# Exercise data
------------------------

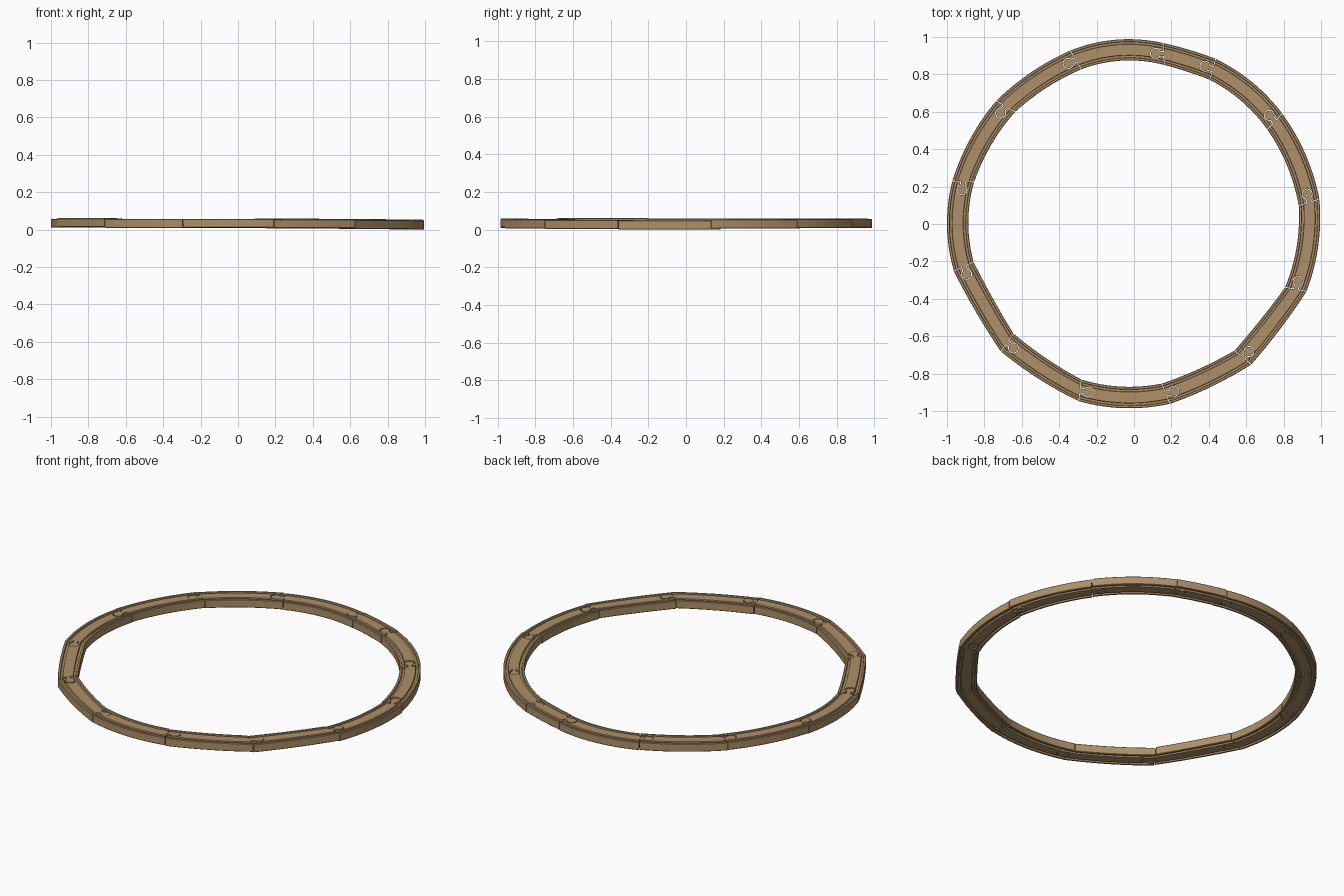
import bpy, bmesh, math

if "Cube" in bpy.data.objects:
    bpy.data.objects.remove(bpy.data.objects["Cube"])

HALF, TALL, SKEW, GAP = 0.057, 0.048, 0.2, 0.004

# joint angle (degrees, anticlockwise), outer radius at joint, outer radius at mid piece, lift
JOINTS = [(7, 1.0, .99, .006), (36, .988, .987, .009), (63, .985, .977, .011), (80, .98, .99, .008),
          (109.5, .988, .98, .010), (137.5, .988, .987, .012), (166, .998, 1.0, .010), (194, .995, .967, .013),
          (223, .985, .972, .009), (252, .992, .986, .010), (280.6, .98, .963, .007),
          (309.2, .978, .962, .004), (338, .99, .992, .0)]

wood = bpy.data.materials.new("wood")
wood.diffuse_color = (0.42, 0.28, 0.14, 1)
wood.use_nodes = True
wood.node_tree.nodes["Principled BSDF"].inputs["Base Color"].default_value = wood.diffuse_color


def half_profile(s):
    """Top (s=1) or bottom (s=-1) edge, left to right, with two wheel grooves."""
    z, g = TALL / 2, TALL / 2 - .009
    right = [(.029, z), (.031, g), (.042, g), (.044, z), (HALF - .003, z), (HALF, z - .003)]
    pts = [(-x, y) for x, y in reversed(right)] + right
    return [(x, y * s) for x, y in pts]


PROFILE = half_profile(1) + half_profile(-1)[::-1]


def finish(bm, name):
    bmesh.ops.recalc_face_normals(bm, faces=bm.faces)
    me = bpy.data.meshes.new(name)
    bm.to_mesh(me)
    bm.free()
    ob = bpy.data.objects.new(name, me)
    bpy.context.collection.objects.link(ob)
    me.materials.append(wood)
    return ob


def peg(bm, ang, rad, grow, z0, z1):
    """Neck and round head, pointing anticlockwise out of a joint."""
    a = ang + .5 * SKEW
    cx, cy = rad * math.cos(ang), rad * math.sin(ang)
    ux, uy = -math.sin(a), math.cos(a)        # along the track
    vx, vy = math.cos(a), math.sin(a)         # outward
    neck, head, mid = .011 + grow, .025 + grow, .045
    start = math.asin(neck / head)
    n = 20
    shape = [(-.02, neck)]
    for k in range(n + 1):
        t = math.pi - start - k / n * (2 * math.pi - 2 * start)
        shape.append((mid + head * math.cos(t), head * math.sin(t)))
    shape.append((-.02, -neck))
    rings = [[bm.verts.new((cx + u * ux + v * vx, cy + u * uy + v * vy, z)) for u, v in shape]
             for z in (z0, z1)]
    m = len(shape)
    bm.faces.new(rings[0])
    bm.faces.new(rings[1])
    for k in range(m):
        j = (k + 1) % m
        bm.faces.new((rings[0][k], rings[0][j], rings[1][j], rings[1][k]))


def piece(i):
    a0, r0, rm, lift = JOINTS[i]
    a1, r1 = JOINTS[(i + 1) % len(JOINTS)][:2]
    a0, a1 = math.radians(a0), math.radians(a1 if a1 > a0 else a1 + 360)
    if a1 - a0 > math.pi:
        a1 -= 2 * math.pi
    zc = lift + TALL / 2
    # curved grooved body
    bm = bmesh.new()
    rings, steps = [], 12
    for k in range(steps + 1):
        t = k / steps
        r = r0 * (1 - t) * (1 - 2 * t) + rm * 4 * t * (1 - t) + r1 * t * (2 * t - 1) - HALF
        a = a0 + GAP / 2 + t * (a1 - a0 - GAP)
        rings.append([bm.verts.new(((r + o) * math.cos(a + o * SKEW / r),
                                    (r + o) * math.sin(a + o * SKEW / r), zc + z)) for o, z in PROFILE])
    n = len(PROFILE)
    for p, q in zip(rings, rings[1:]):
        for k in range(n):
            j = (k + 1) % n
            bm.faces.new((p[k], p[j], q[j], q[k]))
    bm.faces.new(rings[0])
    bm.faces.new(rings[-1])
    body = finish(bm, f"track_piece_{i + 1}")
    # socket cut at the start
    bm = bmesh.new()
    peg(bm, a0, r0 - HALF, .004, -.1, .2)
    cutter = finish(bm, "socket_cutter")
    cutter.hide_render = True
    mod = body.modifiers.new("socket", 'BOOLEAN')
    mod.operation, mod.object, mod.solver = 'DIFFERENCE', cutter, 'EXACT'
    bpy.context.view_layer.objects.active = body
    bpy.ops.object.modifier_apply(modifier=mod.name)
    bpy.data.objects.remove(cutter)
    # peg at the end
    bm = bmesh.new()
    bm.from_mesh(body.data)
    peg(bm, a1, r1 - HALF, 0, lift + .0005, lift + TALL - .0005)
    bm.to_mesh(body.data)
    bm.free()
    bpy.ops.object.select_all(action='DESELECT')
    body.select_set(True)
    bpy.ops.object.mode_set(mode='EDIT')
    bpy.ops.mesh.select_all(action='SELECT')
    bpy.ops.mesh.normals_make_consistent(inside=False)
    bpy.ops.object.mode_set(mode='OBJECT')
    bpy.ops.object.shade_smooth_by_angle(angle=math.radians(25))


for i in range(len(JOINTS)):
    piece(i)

------------------------

# What you need to do
No pictures should appear in the copy, which holds exactly the lines from the first line of the data through the line with "right = [(.029, z), (.031, g), (.042, g), (.044, z), (HALF" and nothing else.

# Worked solution
import bpy, bmesh, math

if "Cube" in bpy.data.objects:
    bpy.data.objects.remove(bpy.data.objects["Cube"])

HALF, TALL, SKEW, GAP = 0.057, 0.048, 0.2, 0.004

# joint angle (degrees, anticlockwise), outer radius at joint, outer radius at mid piece, lift
JOINTS = [(7, 1.0, .99, .006), (36, .988, .987, .009), (63, .985, .977, .011), (80, .98, .99, .008),
          (109.5, .988, .98, .010), (137.5, .988, .987, .012), (166, .998, 1.0, .010), (194, .995, .967, .013),
          (223, .985, .972, .009), (252, .992, .986, .010), (280.6, .98, .963, .007),
          (309.2, .978, .962, .004), (338, .99, .992, .0)]

wood = bpy.data.materials.new("wood")
wood.diffuse_color = (0.42, 0.28, 0.14, 1)
wood.use_nodes = True
wood.node_tree.nodes["Principled BSDF"].inputs["Base Color"].default_value = wood.diffuse_color


def half_profile(s):
    """Top (s=1) or bottom (s=-1) edge, left to right, with two wheel grooves."""
    z, g = TALL / 2, TALL / 2 - .009
    right = [(.029, z), (.031, g), (.042, g), (.044, z), (HALF - .003, z), (HALF, z - .003)]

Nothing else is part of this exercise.